**PROBLEM REQUIREMENTS:** The lines to be copied are those below that contain "meshes".

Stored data
╭──
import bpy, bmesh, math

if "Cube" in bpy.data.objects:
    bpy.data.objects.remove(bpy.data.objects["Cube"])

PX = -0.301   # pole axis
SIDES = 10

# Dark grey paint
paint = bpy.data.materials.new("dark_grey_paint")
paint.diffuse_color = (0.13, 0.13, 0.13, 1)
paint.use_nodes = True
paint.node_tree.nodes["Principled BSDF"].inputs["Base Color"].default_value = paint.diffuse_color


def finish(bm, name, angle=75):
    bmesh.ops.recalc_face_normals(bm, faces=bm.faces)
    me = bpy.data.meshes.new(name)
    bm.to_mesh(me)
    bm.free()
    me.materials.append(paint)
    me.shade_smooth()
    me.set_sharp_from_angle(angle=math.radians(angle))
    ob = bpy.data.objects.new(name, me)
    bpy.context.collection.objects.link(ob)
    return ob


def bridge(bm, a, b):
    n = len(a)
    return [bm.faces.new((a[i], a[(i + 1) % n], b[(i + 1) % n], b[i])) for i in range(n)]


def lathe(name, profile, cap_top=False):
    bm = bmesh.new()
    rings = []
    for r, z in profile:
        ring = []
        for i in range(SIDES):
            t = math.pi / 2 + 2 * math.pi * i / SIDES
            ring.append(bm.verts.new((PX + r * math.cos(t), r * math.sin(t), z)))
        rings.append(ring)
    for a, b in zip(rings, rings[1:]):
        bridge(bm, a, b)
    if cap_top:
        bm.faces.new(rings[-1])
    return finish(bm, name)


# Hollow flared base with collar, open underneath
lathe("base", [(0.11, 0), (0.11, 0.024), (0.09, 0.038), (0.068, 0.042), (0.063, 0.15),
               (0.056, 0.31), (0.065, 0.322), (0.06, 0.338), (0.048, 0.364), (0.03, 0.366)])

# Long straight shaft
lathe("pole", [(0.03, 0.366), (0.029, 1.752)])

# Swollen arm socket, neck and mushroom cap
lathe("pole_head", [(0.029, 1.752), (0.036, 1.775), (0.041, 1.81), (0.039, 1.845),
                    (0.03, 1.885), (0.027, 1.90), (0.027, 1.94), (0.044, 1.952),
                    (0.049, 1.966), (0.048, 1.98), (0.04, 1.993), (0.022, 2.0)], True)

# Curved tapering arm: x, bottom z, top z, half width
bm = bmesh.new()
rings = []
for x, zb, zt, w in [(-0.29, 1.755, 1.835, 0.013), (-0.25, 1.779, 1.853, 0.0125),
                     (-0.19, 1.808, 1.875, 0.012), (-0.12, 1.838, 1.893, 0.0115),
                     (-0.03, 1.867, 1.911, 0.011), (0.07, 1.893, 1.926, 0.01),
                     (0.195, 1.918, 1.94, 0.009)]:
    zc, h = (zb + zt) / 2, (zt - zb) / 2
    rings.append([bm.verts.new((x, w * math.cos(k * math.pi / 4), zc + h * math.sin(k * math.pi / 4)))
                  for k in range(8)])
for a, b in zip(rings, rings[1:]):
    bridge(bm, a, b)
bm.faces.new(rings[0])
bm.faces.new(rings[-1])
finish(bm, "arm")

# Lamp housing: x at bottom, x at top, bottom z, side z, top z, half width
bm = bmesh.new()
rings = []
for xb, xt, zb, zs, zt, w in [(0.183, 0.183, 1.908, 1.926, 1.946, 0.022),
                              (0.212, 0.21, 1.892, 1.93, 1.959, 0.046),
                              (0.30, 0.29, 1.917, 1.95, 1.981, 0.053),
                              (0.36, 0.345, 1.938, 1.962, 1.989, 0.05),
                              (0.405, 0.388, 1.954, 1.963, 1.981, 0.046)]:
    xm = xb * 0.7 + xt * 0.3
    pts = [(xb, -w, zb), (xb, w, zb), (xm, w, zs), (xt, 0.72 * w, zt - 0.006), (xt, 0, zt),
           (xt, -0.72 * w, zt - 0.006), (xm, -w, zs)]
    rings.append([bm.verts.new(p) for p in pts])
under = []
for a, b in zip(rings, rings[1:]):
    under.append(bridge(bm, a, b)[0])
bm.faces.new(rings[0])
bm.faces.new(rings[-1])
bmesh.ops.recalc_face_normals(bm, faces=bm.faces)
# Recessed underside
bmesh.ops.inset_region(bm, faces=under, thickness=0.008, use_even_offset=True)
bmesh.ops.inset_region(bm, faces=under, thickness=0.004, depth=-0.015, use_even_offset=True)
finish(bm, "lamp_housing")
╰──
╭──
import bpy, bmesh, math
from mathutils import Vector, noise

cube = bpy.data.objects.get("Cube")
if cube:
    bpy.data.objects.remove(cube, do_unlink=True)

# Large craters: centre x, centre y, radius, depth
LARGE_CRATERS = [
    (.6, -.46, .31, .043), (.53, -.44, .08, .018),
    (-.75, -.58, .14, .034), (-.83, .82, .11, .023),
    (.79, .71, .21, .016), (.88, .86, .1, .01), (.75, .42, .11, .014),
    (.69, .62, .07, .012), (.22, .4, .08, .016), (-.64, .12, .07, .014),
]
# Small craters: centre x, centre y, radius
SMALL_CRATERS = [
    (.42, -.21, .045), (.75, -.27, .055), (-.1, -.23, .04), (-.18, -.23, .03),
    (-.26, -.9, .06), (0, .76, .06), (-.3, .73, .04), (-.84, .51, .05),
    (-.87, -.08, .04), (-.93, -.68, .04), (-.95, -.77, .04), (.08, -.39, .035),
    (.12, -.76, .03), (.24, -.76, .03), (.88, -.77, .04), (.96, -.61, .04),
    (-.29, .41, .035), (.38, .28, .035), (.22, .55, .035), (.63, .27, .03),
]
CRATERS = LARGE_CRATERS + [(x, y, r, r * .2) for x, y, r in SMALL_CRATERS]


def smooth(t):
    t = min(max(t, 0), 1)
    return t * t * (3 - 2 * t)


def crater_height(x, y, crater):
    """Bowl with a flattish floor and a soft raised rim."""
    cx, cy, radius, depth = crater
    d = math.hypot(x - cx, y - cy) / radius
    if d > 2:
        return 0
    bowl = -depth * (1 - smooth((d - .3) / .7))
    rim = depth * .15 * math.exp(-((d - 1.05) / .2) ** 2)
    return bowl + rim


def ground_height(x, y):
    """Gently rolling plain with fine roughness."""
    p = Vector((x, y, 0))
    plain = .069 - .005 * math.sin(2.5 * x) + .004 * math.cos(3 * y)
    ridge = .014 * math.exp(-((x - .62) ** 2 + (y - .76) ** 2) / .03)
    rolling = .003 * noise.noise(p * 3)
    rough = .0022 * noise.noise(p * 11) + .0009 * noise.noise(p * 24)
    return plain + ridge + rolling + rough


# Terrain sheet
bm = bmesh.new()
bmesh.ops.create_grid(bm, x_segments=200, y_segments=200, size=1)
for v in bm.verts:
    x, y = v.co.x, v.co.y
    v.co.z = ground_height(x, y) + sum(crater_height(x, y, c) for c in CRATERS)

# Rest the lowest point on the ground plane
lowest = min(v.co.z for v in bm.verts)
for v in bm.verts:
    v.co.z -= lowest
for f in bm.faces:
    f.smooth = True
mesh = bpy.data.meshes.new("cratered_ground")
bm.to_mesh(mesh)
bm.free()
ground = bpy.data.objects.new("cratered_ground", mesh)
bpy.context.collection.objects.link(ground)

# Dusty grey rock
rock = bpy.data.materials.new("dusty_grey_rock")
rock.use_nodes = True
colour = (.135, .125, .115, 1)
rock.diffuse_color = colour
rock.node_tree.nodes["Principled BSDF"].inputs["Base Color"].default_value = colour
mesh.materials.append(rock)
╰──
╭──
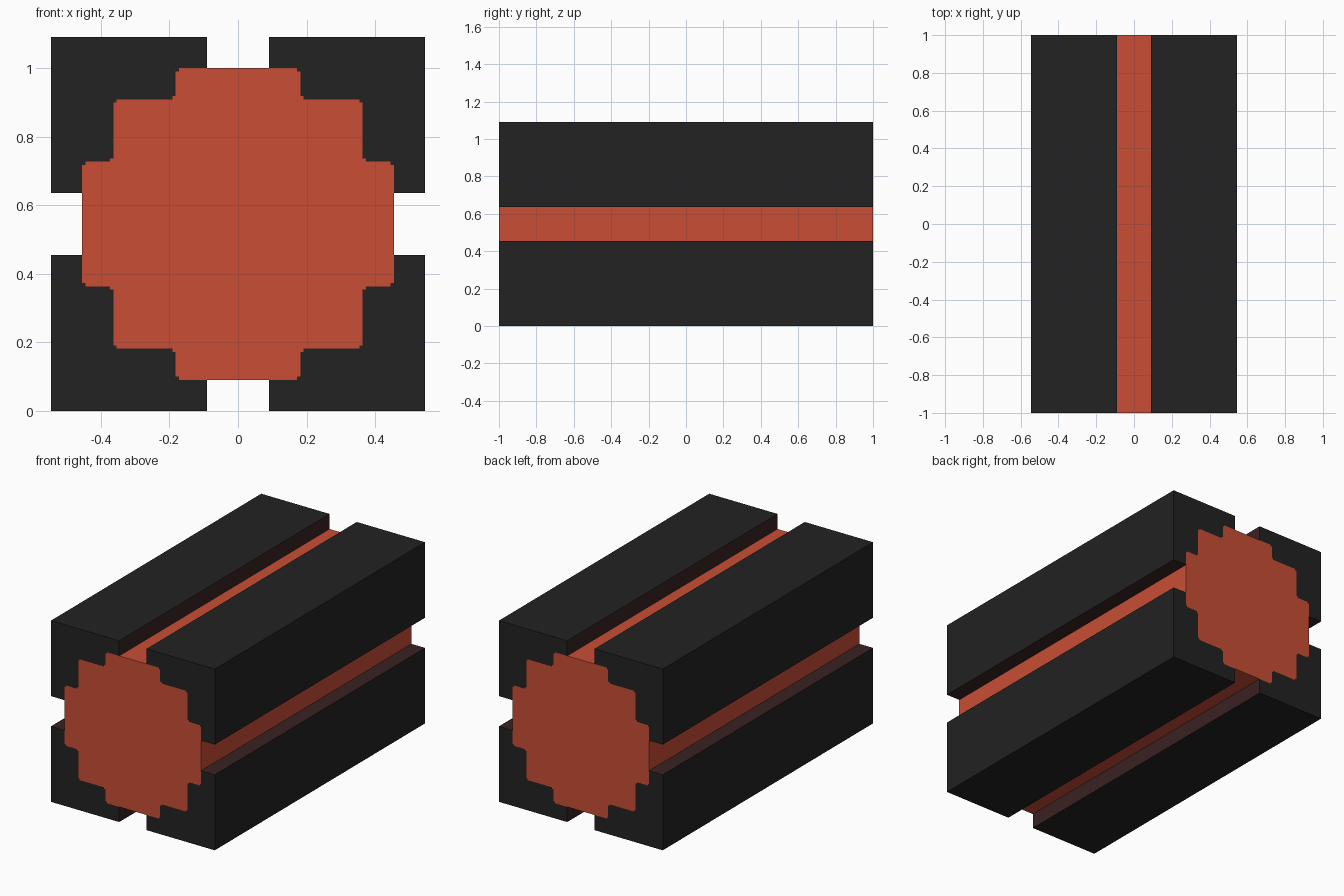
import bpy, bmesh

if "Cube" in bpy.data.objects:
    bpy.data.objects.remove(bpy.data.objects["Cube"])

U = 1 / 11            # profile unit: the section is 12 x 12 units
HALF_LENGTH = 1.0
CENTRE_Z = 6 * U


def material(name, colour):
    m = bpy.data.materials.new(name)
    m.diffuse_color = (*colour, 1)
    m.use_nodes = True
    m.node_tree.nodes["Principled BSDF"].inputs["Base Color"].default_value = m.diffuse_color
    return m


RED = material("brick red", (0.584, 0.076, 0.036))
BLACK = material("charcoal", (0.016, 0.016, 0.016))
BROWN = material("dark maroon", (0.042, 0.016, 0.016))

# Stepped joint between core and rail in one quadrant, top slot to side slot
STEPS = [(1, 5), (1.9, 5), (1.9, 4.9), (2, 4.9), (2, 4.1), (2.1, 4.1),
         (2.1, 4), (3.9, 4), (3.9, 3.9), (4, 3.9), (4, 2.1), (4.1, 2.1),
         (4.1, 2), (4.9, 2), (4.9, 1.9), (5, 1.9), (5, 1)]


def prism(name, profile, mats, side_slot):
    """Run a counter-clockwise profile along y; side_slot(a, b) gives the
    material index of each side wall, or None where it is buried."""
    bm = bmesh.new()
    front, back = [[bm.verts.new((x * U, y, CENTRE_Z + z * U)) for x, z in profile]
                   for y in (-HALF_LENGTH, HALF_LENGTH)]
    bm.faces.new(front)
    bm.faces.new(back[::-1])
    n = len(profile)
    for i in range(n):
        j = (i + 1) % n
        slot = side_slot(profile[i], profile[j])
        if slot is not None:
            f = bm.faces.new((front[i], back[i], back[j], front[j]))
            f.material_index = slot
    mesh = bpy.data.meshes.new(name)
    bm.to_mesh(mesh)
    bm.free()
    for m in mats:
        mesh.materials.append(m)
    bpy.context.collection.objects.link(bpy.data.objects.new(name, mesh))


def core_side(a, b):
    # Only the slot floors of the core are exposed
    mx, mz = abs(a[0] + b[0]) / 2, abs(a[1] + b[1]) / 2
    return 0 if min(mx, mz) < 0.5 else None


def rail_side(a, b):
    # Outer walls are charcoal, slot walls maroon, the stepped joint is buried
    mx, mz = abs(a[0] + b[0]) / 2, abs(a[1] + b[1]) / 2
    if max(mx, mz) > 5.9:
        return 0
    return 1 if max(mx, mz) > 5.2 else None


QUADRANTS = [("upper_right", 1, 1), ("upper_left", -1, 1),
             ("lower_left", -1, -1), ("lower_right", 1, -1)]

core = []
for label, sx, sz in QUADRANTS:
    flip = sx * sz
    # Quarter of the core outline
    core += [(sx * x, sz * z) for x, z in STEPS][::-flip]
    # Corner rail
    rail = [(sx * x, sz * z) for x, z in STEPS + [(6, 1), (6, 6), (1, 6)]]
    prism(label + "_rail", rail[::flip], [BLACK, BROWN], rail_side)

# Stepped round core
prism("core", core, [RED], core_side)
╰──
**RESULT OF THE TASK:**
    me = bpy.data.meshes.new(name)
mesh = bpy.data.meshes.new("cratered_ground")
    mesh = bpy.data.meshes.new(name)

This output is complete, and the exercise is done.